(Beginning of INFORMATION PROVIDED)

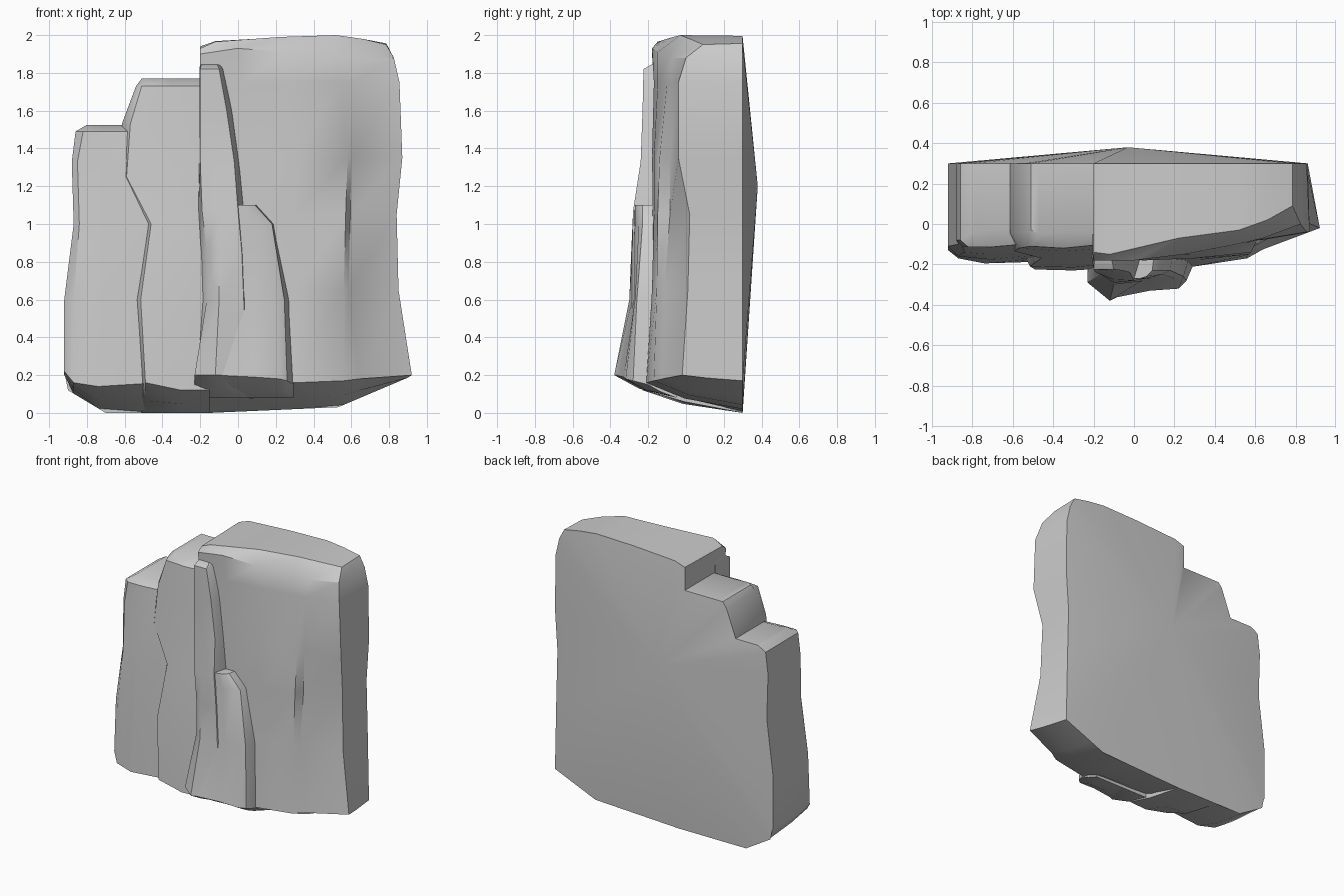
import bpy, math

BACK = 0.30
FLOOR = [(-.92, .20), (-.90, .12), (-.70, 0), (-.15, 0), (.53, .03), (.86, .17)]


def floor_z(x):
    x = max(-.92, min(.86, x))
    for (x0, z0), (x1, z1) in zip(FLOOR, FLOOR[1:]):
        if x <= x1:
            return z0 + (z1 - z0) * (x - x0) / (x1 - x0)
    return FLOOR[-1][1]


def make(name, verts, faces):
    me = bpy.data.meshes.new(name)
    me.from_pydata(verts, [], faces)
    ob = bpy.data.objects.new(name, me)
    bpy.context.collection.objects.link(ob)
    bpy.ops.object.select_all(action='DESELECT')
    ob.select_set(True)
    bpy.context.view_layer.objects.active = ob
    bpy.ops.object.mode_set(mode='EDIT')
    bpy.ops.mesh.select_all(action='SELECT')
    bpy.ops.mesh.normals_make_consistent(inside=False)
    bpy.ops.object.mode_set(mode='OBJECT')
    bpy.ops.object.shade_smooth_by_angle(angle=math.radians(35))
    return ob


def column(name, rows, back=BACK, floor=floor_z):
    """Loft rows of (z, [(x, y, dz), ...]) front points back to a plane."""
    n = len(rows[0][1])
    verts, faces = [], []
    for k, (z, pts) in enumerate(rows):
        pts = [(*p, 0)[:3] for p in pts]
        verts += [(x, y, z + d) for x, y, d in pts]
        for x, y, d in reversed(pts):
            bx = min(x, .86)
            verts.append((bx, back, floor(bx) if k == 0 else z + d * .8))
    m = 2 * n
    for k in range(len(rows) - 1):
        for i in range(m):
            j = (i + 1) % m
            faces.append((k*m + i, k*m + j, k*m + m + j, k*m + m + i))
    # top strip
    t = (len(rows) - 1) * m
    for i in range(n - 1):
        faces.append((t + i, t + i + 1, t + m - 2 - i, t + m - 1 - i))
    # underside, bellied along a middle row
    c = len(verts)
    for i in range(n):
        f, b = verts[i], verts[m - 1 - i]
        w = .4 if 0 < i < n - 1 else .5
        verts.append(tuple(f[a] + (b[a] - f[a]) * (.4, .4, 1 - w)[a] for a in range(3)))
    for i in range(n - 1):
        faces.append((i, i + 1, c + i + 1, c + i))
        faces.append((c + i, c + i + 1, m - 2 - i, m - 1 - i))
    faces.append((0, c, m - 1))
    faces.append((n - 1, c + n - 1, n))
    return make(name, verts, faces)


# tall main slab with the shallow ridge on its right
column("main_slab", [
    (.18, [(-.2, -.2), (.05, -.2), (.3, -.21, -.02), (.56, -.17, -.01), (.64, -.125), (.92, -.02, .02)]),
    (.65, [(-.2, -.18), (.05, -.18), (.3, -.18), (.56, -.155), (.585, -.115), (.85, .01)]),
    (1.05, [(-.2, -.17), (.05, -.18), (.3, -.17), (.57, -.15), (.595, -.085), (.84, .02)]),
    (1.35, [(-.2, -.16), (.05, -.18), (.3, -.17), (.58, -.14), (.6, -.085), (.87, -.04)]),
    (1.75, [(-.2, -.17), (.02, -.17), (.28, -.15), (.54, -.10), (.61, -.08), (.855, -.04)]),
    (1.88, [(-.2, -.18, .02), (0, -.18, .05), (.25, -.15, .03), (.51, -.1), (.64, -.07), (.825, 0)]),
    (1.98, [(-.2, -.14, -.05), (-.12, -.15, -.015), (.22, -.07, .01), (.52, -.03, .02), (.66, .02, 0), (.785, .09, -.03)]),
])

# lowest step at the left
column("left_column", [
    (.16, [(-.92, -.13, .06), (-.87, -.17), (-.74, -.195, -.02), (-.42, -.185)]),
    (.6, [(-.92, -.11), (-.87, -.16), (-.72, -.175), (-.42, -.17)]),
    (1.0, [(-.87, -.10), (-.84, -.14), (-.72, -.15), (-.42, -.15)]),
    (1.33, [(-.88, -.08), (-.85, -.11), (-.72, -.125), (-.55, -.125)]),
    (1.49, [(-.86, -.08), (-.82, -.115), (-.72, -.115), (-.55, -.10)]),
    (1.525, [(-.80, -.05), (-.79, -.05), (-.72, -.03), (-.55, -.02)]),
])

# middle step
column("middle_column", [
    (.15, [(-.51, -.175, .01), (-.49, -.225, .01), (-.3, -.23, -.03), (-.15, -.22, -.03)]),
    (.6, [(-.54, -.16), (-.515, -.21), (-.3, -.215), (-.15, -.2)]),
    (1.0, [(-.48, -.14), (-.46, -.17), (-.3, -.18), (-.15, -.17)]),
    (1.25, [(-.61, -.11), (-.59, -.135), (-.35, -.155), (-.15, -.145)]),
    (1.53, [(-.615, -.04), (-.57, -.12), (-.35, -.135), (-.15, -.12)]),
    (1.73, [(-.54, -.04), (-.51, -.11), (-.35, -.12), (-.15, -.10)]),
    (1.77, [(-.51, -.03), (-.47, -.05), (-.35, -.04), (-.15, -.04)]),
])

# long narrow flake in front of the slab
column("tall_flake", [
    (.2, [(-.23, -.2, -.08), (-.23, -.29), (-.12, -.38), (.05, -.3), (.12, -.2)]),
    (.6, [(-.2, -.17), (-.165, -.25), (-.1, -.30), (.03, -.285), (.1, -.17)]),
    (.85, [(-.2, -.17), (-.165, -.25), (-.1, -.29), (.02, -.285), (.05, -.17)]),
    (1.07, [(-.21, -.16), (-.19, -.24), (-.1, -.275), (0, -.28), (.03, -.18)]),
    (1.33, [(-.205, -.14), (-.2, -.225), (-.1, -.24), (-.02, -.24), (.01, -.16)]),
    (1.6, [(-.205, -.14), (-.2, -.225), (-.12, -.23), (-.06, -.23), (-.03, -.16)]),
    (1.82, [(-.205, -.14), (-.2, -.225), (-.15, -.225), (-.1, -.225), (-.075, -.16)]),
    (1.845, [(-.2, -.13), (-.195, -.18), (-.15, -.18), (-.11, -.18), (-.085, -.15)]),
], back=-.05, floor=lambda x: .08)

# shorter flake to its right
column("short_flake", [
    (.18, [(-.12, -.37, .02), (.08, -.33, .01), (.22, -.32), (.26, -.28, -.01), (.295, -.2, -.03)]),
    (.6, [(-.1, -.295), (.08, -.27), (.2, -.27), (.245, -.26), (.275, -.16)]),
    (1.0, [(-.05, -.275), (.06, -.27), (.14, -.25), (.18, -.23), (.19, -.15)]),
    (1.1, [(-.04, -.27), (.03, -.27), (.06, -.26), (.09, -.23), (.1, -.15)]),
], back=-.05, floor=lambda x: .08)

# gently domed back
outline = [(-.92, .22), (-.92, .6), (-.87, 1), (-.88, 1.33), (-.86, 1.49), (-.8, 1.525),
           (-.61, 1.525), (-.54, 1.73), (-.51, 1.77), (-.2, 1.77), (-.2, 1.93),
           (-.12, 1.965), (.22, 1.985), (.52, 1.99), (.785, 1.95), (.825, 1.88),
           (.855, 1.75), (.86, 1.35), (.84, 1.05), (.85, .65), (.86, .17),
           (.53, .03), (-.15, 0), (-.70, 0), (-.90, .12)]
k = len(outline)
verts = [(x, BACK, z) for x, z in outline] + [(-.03, .38, 1.2)]
make("back_face", verts, [(i, (i + 1) % k, k) for i in range(k)] + [tuple(range(k))])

(End of INFORMATION PROVIDED)

## EXERCISE PROMPT
Reproduce, exactly as they stand in the data above, the lines from the one that holds "pts = [(*p, 0)[:3] for p in pts]" to the one that holds "return make(name, verts, faces)", inclusive.

## COMPLETED EXERCISE
        pts = [(*p, 0)[:3] for p in pts]
        verts += [(x, y, z + d) for x, y, d in pts]
        for x, y, d in reversed(pts):
            bx = min(x, .86)
            verts.append((bx, back, floor(bx) if k == 0 else z + d * .8))
    m = 2 * n
    for k in range(len(rows) - 1):
        for i in range(m):
            j = (i + 1) % m
            faces.append((k*m + i, k*m + j, k*m + m + j, k*m + m + i))
    # top strip
    t = (len(rows) - 1) * m
    for i in range(n - 1):
        faces.append((t + i, t + i + 1, t + m - 2 - i, t + m - 1 - i))
    # underside, bellied along a middle row
    c = len(verts)
    for i in range(n):
        f, b = verts[i], verts[m - 1 - i]
        w = .4 if 0 < i < n - 1 else .5
        verts.append(tuple(f[a] + (b[a] - f[a]) * (.4, .4, 1 - w)[a] for a in range(3)))
    for i in range(n - 1):
        faces.append((i, i + 1, c + i + 1, c + i))
        faces.append((c + i, c + i + 1, m - 2 - i, m - 1 - i))
    faces.append((0, c, m - 1))
    faces.append((n - 1, c + n - 1, n))
    return make(name, verts, faces)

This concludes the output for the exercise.